“Plastic can be fantastic but we need to use it more responsibly,” Commission Vice-President Jyrki Katainen said in a statement. “Today’s proposals will help business and consumers to move towards sustainable alternatives.”

Under the Commission’s proposal, all the member states (representing over 500 million people) will have to collect 90% of single-use plastic drink bottles by 2025, while producers will also have to chip in by paying some of the waste disposal costs. First Vice-President Frans Timmermans, responsible for sustainable development, said:

“Plastic waste is undeniably a big issue and Europeans need to act together to tackle this problem, because plastic waste ends up in our air, our soil, our oceans, and in our food. Today’s proposals will reduce single-use plastics on our supermarket shelves through a range of measures. We will ban some of these items, and substitute them with cleaner alternatives so people can still use their favorite products.”

The EU says that implementing these measures as soon as possible will also yield economic benefits. The entire world is moving in this direction, though some are moving slower than others, so having an early bird approach could offer a competitive advantage.
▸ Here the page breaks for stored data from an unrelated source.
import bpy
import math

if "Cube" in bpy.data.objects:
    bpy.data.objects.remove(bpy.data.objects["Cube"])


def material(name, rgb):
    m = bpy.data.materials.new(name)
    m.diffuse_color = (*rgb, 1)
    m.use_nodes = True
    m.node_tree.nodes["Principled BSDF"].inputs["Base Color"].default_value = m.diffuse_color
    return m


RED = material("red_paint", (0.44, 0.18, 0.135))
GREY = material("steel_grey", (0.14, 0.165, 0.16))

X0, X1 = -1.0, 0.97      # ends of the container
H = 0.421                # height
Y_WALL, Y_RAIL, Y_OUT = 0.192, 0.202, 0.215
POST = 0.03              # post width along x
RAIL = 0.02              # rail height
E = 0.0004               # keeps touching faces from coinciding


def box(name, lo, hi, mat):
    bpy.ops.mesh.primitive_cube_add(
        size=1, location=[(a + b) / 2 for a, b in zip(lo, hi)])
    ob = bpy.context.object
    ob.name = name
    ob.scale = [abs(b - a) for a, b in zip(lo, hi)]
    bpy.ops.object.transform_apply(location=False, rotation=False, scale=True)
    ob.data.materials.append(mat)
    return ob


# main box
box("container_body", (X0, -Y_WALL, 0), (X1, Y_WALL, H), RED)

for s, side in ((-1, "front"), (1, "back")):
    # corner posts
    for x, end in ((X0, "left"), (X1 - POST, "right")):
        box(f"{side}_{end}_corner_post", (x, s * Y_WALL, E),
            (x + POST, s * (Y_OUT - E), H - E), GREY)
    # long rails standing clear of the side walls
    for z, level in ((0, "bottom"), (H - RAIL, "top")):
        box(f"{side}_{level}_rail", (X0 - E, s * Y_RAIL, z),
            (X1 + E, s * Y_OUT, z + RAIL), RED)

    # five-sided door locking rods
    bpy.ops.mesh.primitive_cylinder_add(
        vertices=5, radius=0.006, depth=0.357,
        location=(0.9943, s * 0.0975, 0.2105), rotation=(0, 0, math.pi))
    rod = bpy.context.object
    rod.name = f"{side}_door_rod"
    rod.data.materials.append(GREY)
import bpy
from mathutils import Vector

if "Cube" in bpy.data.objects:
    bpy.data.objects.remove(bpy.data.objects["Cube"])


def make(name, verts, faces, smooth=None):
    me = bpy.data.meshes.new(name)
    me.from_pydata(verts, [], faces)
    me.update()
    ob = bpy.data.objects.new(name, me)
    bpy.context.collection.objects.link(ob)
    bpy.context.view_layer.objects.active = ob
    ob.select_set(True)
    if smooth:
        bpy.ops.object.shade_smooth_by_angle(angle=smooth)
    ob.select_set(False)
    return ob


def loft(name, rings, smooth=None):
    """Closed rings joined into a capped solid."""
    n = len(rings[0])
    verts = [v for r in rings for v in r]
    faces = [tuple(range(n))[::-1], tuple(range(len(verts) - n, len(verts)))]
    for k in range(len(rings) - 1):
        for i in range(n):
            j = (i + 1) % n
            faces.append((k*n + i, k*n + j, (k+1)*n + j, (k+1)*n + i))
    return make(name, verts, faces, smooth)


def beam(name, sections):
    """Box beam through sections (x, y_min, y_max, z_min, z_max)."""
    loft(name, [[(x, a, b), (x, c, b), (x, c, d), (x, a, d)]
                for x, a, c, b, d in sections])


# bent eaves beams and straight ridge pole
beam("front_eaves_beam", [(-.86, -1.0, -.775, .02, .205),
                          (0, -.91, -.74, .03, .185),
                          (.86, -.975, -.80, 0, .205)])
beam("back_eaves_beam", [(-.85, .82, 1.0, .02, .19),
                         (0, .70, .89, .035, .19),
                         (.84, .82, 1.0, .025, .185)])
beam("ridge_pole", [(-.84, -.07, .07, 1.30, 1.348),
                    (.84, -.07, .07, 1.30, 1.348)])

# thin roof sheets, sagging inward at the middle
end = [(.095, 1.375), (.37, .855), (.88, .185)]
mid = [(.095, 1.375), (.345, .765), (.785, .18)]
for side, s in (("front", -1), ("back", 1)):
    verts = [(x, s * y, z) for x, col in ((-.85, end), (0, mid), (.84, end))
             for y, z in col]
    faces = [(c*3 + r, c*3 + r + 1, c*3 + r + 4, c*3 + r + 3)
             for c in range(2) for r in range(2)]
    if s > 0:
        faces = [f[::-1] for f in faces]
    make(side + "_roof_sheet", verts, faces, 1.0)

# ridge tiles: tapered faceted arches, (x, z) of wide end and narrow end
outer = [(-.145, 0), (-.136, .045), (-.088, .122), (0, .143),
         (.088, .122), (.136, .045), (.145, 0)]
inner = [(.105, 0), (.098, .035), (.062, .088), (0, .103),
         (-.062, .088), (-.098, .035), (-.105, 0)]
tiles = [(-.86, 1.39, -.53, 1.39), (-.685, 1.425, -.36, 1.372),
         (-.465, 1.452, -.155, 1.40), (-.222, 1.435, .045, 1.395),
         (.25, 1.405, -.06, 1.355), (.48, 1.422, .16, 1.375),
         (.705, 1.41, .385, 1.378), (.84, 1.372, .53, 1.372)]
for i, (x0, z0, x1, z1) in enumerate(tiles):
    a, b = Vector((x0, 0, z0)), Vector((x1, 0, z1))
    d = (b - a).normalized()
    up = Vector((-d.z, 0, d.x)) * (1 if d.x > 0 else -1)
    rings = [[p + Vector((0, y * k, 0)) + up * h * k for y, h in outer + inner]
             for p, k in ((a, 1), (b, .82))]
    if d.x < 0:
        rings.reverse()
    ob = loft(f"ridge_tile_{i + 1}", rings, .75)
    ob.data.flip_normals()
This will also offer incentives to develop innovative, sustainable recycling or waste management solutions.

This is just a proposal for now. It remains to be seen whether it will be implemented or not, but it’s certainly a big step in the right direction.